Viking ships on the water under the sunlight and dark storm. Image courtesy of Adobe Stock.

The opening comments in all the books I read on the Viking Age explore the limits on our knowledge of the Viking era.  Seems to me most of the reliable information has been developed in the last century or so.

Like my discussion of other books on the Vikings and Romans, this series of posts will describe some things I find particularly interesting. My hope is this will be interesting to others as well.

With the series on this book I will start bringing in other things I have learned from previous reading.

Researchers don’t really know that much of the Viking Era

Like other authors, in The Vikings Else Roesdahl points out most of what we know of the Vikings is from contemporary victims of the Vikings or from reports written long after the Viking era ended.

As a result, as the author says, it is difficult, if not impossible

“to distinguish pure fiction from an embellished version of an event…”

and to separate

“improvements and additions to make the story more coherent, from what was once objective reality.”

Continue reading “Researchers don’t really know much about the Viking Era but have increased knowledge with new techniques.”

More ideas on how to interpret those horrible, brutal, vicious Vikings who were worse than those other horrible, brutal, and vicious people.

Illustration courtesy of Adobe Stock.

The Age of the Vikings by Anders Winroth provides lots of enjoyable information on the Viking Age.

The author suggests that much of what we think we know about the Vikings is “skewed, exaggerated, or simply misunderstood. “ He wants to challenge some of the over-the-top stories we hear.

One factor he suggests we keep in mind is the Medieval ages were incredibly violent. He suggests the Vikings were no more violent than other leaders of the time, specifically Charlemagne.

The reports of their raids, normally written by the victims, suggest they were unusually ruthless, unusually successful, unusually destructive.

In contrast to common lore, the author suggests they were just as destructive and just as brutal as all the other people groups of the time.
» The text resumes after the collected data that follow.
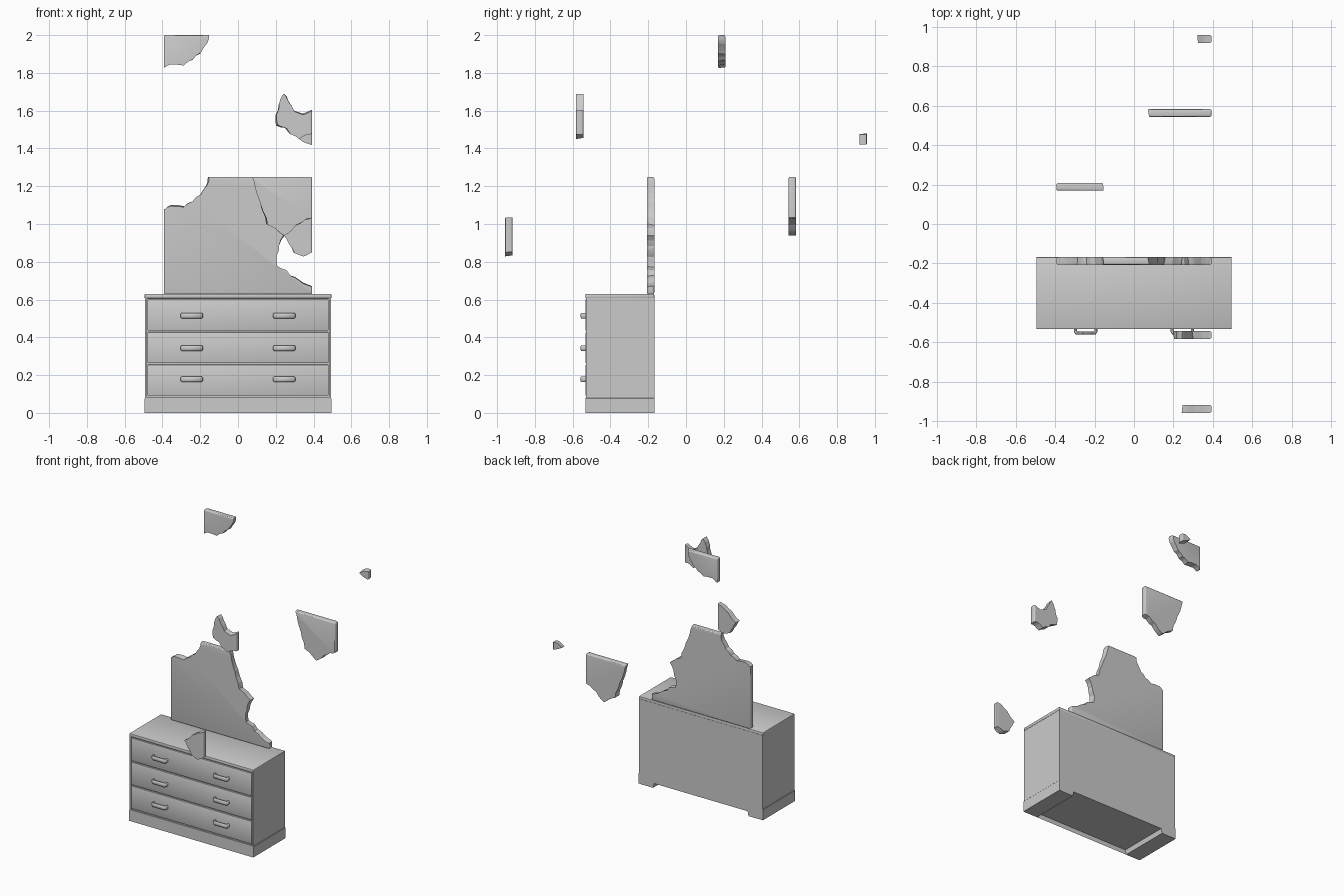
import bpy, bmesh, math, random
from mathutils import Vector

if "Cube" in bpy.data.objects:
    bpy.data.objects.remove(bpy.data.objects["Cube"])

random.seed(4)


def add_mesh(name, bm):
    bmesh.ops.recalc_face_normals(bm, faces=bm.faces)
    me = bpy.data.meshes.new(name)
    bm.to_mesh(me)
    bm.free()
    ob = bpy.data.objects.new(name, me)
    bpy.context.collection.objects.link(ob)
    return ob


def smooth(ob, angle=35):
    bpy.ops.object.select_all(action='DESELECT')
    ob.select_set(True)
    bpy.context.view_layer.objects.active = ob
    bpy.ops.object.shade_smooth_by_angle(angle=math.radians(angle))


def box(name, lo, hi, bevel=0.0, segments=2):
    bm = bmesh.new()
    bmesh.ops.create_cube(bm, size=1)
    lo, hi = Vector(lo), Vector(hi)
    for v in bm.verts:
        v.co = Vector(((lo[i] + hi[i]) / 2 + v.co[i] * (hi[i] - lo[i]) for i in range(3)))
    if bevel:
        bmesh.ops.bevel(bm, geom=bm.edges[:], offset=bevel, segments=segments,
                        profile=0.5, affect='EDGES')
    ob = add_mesh(name, bm)
    smooth(ob)
    return ob


def prism(name, outline, y0, y1, skew=lambda x, z: (x, z)):
    """Closed x-z outline pulled from y0 to y1; skew moves the rear outline."""
    bm = bmesh.new()
    front = [bm.verts.new((x, y0, z)) for x, z in outline]
    back = [bm.verts.new((a, y1, b)) for a, b in (skew(x, z) for x, z in outline)]
    bm.faces.new(front)
    bm.faces.new(back[::-1])
    n = len(outline)
    for i in range(n):
        j = (i + 1) % n
        bm.faces.new((front[j], front[i], back[i], back[j]))
    bmesh.ops.triangulate(bm, faces=bm.faces[:])
    return add_mesh(name, bm)


# Chest: carcass, top board, plinth with a toe cut-out running front to back
FRONT, REAR = -0.533, -0.168
box("carcass", (-0.49, -0.522, 0.04), (0.49, REAR, 0.61))
box("top_board", (-0.495, FRONT, 0.606), (0.495, REAR, 0.63), 0.006)
for side in (-1, 1):
    x0, x1 = sorted((side * 0.483, side * 0.492))
    box("side_panel", (x0, -0.53, 0.04), (x1, REAR, 0.61))
prism("plinth", [(-0.495, 0), (-0.38, 0), (-0.373, 0.033), (0.373, 0.033), (0.38, 0),
                 (0.495, 0), (0.495, 0.075), (0.489, 0.082), (-0.489, 0.082),
                 (-0.495, 0.075)], FRONT, REAR)

# Drawers, each with two bow handles
for low, high, grip in ((0.091, 0.255, 0.178), (0.263, 0.427, 0.343), (0.435, 0.601, 0.515)):
    box("drawer_front", (-0.48, -0.532, low), (0.48, -0.50, high), 0.004)
    for side in (-1, 1):
        cu = bpy.data.curves.new("handle", 'CURVE')
        cu.dimensions = '3D'
        cu.bevel_depth = 0.008
        cu.bevel_resolution = 3
        cu.use_fill_caps = True
        sp = cu.splines.new('POLY')
        path = [(-0.052, 0.006), (-0.052, -0.012), (-0.047, -0.02),
                (0.047, -0.02), (0.052, -0.012), (0.052, 0.006)]
        sp.points.add(len(path) - 1)
        for p, (x, y) in zip(sp.points, path):
            p.co = (x, y, 0, 1)
        handle = bpy.data.objects.new("handle", cu)
        bpy.context.collection.objects.link(handle)
        handle.location = (side * 0.245, -0.533, grip)
        handle.scale.z = 1.9


# Cracks of the broken mirror panel (x, z), roughened between the points
def rough(points):
    out = [points[0]]
    for a, b in zip(points, points[1:]):
        j = random.uniform(-0.1, 0.1)
        out.append(((a[0] + b[0]) / 2 + (b[1] - a[1]) * j,
                    (a[1] + b[1]) / 2 - (b[0] - a[0]) * j))
        out.append(b)
    return out


J, K = (0.24, 0.94), (0.325, 0.697)
left = rough([(-0.45, 1.065), (-0.39, 1.077), (-0.36, 1.092), (-0.29, 1.087), (-0.24, 1.12),
              (-0.195, 1.16), (-0.16, 1.21), (-0.15, 1.25), (-0.145, 1.3)])
upper = rough([(0.07, 1.3), (0.08, 1.25), (0.095, 1.2), (0.106, 1.156), (0.127, 1.077),
               (0.148, 1.003), (0.222, 0.955), J])
mid_up = rough([J, (0.3, 0.99), (0.35, 1.02), (0.39, 1.034), (0.45, 1.04)])
mid_low = rough([J, (0.267, 0.898), (0.302, 0.843), (0.35, 0.826), (0.39, 0.848), (0.45, 0.88)])
lower = rough([J, (0.217, 0.887), (0.206, 0.83), (0.212, 0.777), (0.26, 0.755),
               (0.28, 0.723), K])
chip_up = rough([K, (0.36, 0.718), (0.39, 0.724), (0.45, 0.73)])
chip_low = rough([K, (0.36, 0.676), (0.39, 0.668), (0.45, 0.665)])


def slant(x, z):
    return x + 0.014 * math.sin(14 * z), z + 0.012 * math.cos(19 * x)


# Mirror pieces: the whole rounded panel cut to each outline, then moved away
pieces = [
    ("mirror_panel", [(-0.45, 0.6)] + left + upper + lower[1:] + chip_low[1:] + [(0.45, 0.6)],
     0, 0),
    ("shard_top_left", left + [(-0.45, 1.3)], 0.376, 0.75),
    ("shard_top_right", upper + mid_up[1:] + [(0.45, 1.3)], 0.75, 0),
    ("shard_middle", mid_up + mid_low[:0:-1], -0.75, 0),
    ("shard_lower", mid_low + chip_up[:0:-1] + lower[:0:-1], -0.375, 0.75),
    ("shard_chip", chip_up + chip_low[:0:-1], 1.125, 0.75),
]
for name, outline, dy, dz in pieces:
    panel = box(name, (-0.393, -0.207, 0.628), (0.393, REAR, 1.25), 0.009, 3)
    cutter = prism("cutter", outline, -0.225, -0.15, slant)
    cutter.hide_render = True
    mod = panel.modifiers.new("break", 'BOOLEAN')
    mod.operation = 'INTERSECT'
    mod.solver = 'EXACT'
    mod.object = cutter
    bpy.context.view_layer.objects.active = panel
    bpy.ops.object.modifier_apply(modifier=mod.name)
    bpy.data.objects.remove(cutter)
    panel.location = (0, dy, dz)
    smooth(panel, 30)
Continue reading “More ideas on how to interpret those horrible, brutal, vicious Vikings who were worse than those other horrible, brutal, and vicious people.”